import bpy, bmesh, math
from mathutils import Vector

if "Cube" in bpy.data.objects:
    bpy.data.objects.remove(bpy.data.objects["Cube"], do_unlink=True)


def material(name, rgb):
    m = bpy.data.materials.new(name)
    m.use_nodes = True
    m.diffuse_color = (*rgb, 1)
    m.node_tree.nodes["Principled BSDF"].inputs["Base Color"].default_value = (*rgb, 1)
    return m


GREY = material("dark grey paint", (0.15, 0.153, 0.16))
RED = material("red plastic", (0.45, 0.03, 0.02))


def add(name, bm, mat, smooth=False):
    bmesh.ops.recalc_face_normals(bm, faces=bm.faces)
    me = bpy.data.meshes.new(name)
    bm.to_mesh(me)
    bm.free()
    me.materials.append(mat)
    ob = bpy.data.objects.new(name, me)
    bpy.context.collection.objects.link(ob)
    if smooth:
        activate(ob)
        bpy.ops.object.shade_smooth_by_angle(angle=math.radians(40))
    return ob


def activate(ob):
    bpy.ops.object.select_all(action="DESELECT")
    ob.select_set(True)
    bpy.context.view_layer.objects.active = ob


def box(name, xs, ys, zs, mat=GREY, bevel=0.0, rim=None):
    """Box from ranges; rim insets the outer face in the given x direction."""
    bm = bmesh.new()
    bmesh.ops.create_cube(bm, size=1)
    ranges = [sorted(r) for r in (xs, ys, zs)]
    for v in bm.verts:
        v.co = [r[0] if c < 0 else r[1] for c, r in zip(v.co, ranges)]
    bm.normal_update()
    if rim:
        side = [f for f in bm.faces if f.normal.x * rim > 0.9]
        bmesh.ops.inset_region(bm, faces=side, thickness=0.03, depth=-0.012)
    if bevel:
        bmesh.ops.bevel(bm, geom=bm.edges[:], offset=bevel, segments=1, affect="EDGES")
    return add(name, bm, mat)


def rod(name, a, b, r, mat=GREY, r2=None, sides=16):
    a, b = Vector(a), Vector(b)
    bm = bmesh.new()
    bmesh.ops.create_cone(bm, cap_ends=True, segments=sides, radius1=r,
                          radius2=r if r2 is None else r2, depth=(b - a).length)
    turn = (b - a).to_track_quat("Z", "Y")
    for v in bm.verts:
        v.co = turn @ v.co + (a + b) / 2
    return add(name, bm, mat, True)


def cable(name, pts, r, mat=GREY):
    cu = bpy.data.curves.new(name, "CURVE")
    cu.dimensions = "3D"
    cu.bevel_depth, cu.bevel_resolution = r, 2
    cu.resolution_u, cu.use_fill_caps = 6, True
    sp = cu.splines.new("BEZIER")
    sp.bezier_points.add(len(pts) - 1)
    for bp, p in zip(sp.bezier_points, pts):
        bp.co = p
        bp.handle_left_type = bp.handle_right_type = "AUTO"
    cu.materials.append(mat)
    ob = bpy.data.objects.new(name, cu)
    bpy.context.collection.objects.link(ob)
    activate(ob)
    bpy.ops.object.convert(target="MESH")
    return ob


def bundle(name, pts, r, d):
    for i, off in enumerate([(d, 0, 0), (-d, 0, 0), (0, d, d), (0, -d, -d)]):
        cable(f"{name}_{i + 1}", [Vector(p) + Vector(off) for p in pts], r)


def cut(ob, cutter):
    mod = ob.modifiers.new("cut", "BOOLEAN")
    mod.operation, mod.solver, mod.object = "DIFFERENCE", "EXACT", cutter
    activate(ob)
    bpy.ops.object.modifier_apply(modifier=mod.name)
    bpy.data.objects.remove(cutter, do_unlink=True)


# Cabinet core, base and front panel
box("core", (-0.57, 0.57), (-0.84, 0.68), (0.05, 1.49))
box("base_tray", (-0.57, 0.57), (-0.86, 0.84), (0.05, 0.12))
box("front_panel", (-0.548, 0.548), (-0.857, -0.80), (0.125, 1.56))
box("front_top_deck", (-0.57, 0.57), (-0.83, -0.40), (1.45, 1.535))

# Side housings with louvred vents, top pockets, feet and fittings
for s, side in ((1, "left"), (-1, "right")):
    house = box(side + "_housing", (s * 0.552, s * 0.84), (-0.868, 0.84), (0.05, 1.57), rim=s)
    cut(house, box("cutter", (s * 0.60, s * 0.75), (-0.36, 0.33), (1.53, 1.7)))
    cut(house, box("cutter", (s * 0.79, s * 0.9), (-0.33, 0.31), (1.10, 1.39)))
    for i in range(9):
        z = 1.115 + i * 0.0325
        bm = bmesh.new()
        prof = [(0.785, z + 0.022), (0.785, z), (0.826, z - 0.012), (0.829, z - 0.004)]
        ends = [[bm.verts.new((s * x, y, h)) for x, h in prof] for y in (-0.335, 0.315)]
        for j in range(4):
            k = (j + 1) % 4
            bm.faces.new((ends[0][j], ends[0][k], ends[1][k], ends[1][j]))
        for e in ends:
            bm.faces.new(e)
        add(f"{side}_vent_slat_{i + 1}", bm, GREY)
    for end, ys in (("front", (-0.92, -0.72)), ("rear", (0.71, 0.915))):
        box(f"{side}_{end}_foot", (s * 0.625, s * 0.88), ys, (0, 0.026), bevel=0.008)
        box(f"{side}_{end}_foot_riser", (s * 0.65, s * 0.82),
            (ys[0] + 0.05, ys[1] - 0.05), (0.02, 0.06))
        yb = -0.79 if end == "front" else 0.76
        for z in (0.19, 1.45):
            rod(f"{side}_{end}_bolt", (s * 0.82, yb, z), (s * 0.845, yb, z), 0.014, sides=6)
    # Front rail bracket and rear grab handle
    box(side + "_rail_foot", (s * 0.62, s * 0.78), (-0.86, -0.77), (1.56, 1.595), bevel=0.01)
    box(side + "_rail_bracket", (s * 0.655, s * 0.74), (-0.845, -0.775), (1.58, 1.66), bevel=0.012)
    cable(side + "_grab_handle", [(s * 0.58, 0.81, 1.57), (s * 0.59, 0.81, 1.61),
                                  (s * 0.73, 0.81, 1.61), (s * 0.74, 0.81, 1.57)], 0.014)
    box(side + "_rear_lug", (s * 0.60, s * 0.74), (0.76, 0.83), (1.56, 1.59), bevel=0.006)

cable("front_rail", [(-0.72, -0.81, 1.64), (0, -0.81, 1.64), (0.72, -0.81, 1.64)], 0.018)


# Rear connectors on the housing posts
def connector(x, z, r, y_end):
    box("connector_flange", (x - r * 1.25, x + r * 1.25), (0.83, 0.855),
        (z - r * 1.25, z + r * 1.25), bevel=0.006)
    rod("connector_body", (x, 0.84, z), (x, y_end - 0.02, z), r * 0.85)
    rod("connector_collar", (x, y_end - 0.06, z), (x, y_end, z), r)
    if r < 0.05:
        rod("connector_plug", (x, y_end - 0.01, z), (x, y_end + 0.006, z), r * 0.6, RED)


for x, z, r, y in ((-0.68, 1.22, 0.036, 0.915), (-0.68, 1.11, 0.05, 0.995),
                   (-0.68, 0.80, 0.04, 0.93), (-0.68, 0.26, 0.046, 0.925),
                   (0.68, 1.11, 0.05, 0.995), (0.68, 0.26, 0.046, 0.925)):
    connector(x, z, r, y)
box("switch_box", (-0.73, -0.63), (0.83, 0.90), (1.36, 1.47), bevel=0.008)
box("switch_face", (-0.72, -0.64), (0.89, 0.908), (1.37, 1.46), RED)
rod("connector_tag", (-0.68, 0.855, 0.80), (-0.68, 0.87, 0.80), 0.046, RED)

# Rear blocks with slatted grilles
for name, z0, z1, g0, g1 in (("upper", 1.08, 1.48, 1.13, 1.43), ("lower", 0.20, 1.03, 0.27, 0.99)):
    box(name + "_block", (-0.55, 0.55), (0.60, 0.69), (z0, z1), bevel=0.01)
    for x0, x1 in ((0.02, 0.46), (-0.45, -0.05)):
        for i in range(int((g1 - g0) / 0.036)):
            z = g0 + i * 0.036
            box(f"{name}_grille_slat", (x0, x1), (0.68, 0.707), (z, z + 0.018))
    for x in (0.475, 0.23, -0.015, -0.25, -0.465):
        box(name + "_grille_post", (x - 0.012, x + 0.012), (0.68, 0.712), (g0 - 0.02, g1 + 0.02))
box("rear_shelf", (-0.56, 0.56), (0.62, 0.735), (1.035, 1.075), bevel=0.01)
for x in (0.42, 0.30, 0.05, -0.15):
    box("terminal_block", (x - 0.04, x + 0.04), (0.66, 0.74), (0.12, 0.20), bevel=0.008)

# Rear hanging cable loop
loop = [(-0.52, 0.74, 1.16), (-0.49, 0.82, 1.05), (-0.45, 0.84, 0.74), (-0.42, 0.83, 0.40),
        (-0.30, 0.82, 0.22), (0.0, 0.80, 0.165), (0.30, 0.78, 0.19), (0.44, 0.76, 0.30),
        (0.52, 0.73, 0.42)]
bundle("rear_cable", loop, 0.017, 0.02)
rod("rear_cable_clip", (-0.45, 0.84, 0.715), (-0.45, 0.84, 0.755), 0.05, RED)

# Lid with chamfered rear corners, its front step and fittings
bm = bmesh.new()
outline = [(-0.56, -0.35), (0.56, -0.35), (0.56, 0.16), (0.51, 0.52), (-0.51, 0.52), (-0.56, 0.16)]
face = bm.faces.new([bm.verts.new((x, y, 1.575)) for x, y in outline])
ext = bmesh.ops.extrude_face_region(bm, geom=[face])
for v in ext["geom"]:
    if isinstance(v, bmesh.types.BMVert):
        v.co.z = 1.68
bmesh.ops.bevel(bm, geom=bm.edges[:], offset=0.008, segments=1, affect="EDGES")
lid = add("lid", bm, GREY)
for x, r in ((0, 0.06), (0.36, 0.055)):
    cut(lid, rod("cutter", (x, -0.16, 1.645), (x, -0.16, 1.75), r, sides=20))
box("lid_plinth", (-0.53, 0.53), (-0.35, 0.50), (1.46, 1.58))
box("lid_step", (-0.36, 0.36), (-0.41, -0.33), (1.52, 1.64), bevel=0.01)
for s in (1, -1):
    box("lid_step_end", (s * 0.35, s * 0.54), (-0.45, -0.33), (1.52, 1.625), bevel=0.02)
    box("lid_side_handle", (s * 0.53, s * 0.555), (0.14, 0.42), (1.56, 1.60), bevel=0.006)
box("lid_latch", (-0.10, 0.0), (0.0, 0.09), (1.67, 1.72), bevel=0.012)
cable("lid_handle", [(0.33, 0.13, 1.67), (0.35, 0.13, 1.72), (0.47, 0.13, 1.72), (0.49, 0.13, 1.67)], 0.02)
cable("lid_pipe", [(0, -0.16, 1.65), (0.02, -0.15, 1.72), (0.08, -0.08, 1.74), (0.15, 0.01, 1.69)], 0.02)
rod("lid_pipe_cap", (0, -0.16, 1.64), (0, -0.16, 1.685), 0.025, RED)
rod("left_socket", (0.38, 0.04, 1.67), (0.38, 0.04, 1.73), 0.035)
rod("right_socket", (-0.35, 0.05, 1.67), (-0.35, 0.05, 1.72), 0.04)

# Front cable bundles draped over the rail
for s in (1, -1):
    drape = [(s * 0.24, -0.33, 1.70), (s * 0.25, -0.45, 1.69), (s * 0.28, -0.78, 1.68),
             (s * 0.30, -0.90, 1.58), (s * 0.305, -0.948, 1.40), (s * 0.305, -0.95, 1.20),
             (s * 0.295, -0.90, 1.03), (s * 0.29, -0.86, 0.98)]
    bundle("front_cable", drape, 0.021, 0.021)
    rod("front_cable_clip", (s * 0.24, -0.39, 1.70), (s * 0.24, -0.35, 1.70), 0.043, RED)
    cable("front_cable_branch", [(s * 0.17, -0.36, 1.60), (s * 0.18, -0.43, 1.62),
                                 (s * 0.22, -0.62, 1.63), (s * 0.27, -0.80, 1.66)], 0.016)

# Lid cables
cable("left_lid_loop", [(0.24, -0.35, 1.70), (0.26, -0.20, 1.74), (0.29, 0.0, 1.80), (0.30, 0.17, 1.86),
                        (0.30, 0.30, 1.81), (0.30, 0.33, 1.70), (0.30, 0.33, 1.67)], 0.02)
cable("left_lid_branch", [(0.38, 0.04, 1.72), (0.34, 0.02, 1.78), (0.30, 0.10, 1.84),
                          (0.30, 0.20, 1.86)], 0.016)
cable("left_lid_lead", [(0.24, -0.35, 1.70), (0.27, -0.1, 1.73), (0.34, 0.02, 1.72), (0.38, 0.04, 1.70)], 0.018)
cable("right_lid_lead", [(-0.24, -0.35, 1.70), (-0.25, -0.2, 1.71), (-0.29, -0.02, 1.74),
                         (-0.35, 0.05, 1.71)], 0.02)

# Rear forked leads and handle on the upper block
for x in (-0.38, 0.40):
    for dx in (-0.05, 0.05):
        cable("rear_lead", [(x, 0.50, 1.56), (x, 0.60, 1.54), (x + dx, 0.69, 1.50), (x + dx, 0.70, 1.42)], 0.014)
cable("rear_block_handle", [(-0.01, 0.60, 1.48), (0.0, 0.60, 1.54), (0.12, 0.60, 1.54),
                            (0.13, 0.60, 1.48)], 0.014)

• • • •

> Task description
Sift the material for lines that include the word "data", and copy each one.

> Response to this task
if "Cube" in bpy.data.objects:
    bpy.data.objects.remove(bpy.data.objects["Cube"], do_unlink=True)
    m = bpy.data.materials.new(name)
    me = bpy.data.meshes.new(name)
    ob = bpy.data.objects.new(name, me)
    cu = bpy.data.curves.new(name, "CURVE")
    ob = bpy.data.objects.new(name, cu)
    bpy.data.objects.remove(cutter, do_unlink=True)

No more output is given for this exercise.